* **About this task**:
Retype each line of the listing below, from the first through the one holding "body.faces.new((lower[front], lower[back], upper[front]))", with no other lines.

◇ ◇ ◇ ◇

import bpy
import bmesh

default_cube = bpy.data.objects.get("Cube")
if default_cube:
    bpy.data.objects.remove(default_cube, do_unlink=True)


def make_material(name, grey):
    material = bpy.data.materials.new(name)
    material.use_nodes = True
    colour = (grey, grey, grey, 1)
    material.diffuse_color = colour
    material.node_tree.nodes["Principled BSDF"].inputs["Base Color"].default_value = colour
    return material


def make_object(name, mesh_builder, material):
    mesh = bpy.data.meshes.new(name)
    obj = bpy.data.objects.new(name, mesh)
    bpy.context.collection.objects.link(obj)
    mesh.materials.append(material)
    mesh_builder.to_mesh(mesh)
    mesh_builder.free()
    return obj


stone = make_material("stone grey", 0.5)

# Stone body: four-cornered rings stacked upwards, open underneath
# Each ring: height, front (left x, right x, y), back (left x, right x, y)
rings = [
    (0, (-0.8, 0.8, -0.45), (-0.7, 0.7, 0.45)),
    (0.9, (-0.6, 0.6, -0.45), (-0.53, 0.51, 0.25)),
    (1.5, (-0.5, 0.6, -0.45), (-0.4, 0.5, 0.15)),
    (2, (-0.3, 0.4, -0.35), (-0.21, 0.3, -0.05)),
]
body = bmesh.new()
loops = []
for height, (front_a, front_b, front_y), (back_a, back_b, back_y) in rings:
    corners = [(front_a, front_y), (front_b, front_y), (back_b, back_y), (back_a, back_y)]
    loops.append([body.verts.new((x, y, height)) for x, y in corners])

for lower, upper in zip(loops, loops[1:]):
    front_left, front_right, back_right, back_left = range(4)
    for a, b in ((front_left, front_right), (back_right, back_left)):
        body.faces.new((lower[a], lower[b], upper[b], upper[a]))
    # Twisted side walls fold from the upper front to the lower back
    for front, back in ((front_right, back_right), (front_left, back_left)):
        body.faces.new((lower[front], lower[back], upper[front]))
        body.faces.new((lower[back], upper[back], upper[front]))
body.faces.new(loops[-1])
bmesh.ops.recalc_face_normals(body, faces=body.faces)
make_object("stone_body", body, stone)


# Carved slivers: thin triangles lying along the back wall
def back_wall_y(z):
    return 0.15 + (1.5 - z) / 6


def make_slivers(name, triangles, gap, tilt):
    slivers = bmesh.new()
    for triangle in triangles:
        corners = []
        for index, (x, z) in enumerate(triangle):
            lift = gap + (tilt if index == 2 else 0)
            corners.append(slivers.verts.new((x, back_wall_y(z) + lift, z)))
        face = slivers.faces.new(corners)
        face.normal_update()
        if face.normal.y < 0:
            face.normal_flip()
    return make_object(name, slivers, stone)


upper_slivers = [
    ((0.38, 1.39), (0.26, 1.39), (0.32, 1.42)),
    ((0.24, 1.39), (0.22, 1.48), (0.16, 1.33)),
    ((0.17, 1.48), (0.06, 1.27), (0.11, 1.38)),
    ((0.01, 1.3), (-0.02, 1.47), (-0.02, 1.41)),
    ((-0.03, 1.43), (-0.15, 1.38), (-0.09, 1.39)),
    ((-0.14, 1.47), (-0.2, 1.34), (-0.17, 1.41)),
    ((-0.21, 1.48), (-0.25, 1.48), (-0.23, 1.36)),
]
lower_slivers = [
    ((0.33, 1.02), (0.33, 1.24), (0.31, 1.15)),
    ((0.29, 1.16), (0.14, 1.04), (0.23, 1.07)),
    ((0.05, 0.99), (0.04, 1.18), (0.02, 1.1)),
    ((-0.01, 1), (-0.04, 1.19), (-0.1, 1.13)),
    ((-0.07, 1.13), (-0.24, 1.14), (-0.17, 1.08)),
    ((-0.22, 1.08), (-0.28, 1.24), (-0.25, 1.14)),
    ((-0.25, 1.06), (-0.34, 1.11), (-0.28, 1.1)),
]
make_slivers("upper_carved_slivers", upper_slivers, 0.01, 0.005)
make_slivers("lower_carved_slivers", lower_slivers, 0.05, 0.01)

◇ ◇ ◇ ◇

* **Your response**:
import bpy
import bmesh

default_cube = bpy.data.objects.get("Cube")
if default_cube:
    bpy.data.objects.remove(default_cube, do_unlink=True)


def make_material(name, grey):
    material = bpy.data.materials.new(name)
    material.use_nodes = True
    colour = (grey, grey, grey, 1)
    material.diffuse_color = colour
    material.node_tree.nodes["Principled BSDF"].inputs["Base Color"].default_value = colour
    return material


def make_object(name, mesh_builder, material):
    mesh = bpy.data.meshes.new(name)
    obj = bpy.data.objects.new(name, mesh)
    bpy.context.collection.objects.link(obj)
    mesh.materials.append(material)
    mesh_builder.to_mesh(mesh)
    mesh_builder.free()
    return obj


stone = make_material("stone grey", 0.5)

# Stone body: four-cornered rings stacked upwards, open underneath
# Each ring: height, front (left x, right x, y), back (left x, right x, y)
rings = [
    (0, (-0.8, 0.8, -0.45), (-0.7, 0.7, 0.45)),
    (0.9, (-0.6, 0.6, -0.45), (-0.53, 0.51, 0.25)),
    (1.5, (-0.5, 0.6, -0.45), (-0.4, 0.5, 0.15)),
    (2, (-0.3, 0.4, -0.35), (-0.21, 0.3, -0.05)),
]
body = bmesh.new()
loops = []
for height, (front_a, front_b, front_y), (back_a, back_b, back_y) in rings:
    corners = [(front_a, front_y), (front_b, front_y), (back_b, back_y), (back_a, back_y)]
    loops.append([body.verts.new((x, y, height)) for x, y in corners])

for lower, upper in zip(loops, loops[1:]):
    front_left, front_right, back_right, back_left = range(4)
    for a, b in ((front_left, front_right), (back_right, back_left)):
        body.faces.new((lower[a], lower[b], upper[b], upper[a]))
    # Twisted side walls fold from the upper front to the lower back
    for front, back in ((front_right, back_right), (front_left, back_left)):
        body.faces.new((lower[front], lower[back], upper[front]))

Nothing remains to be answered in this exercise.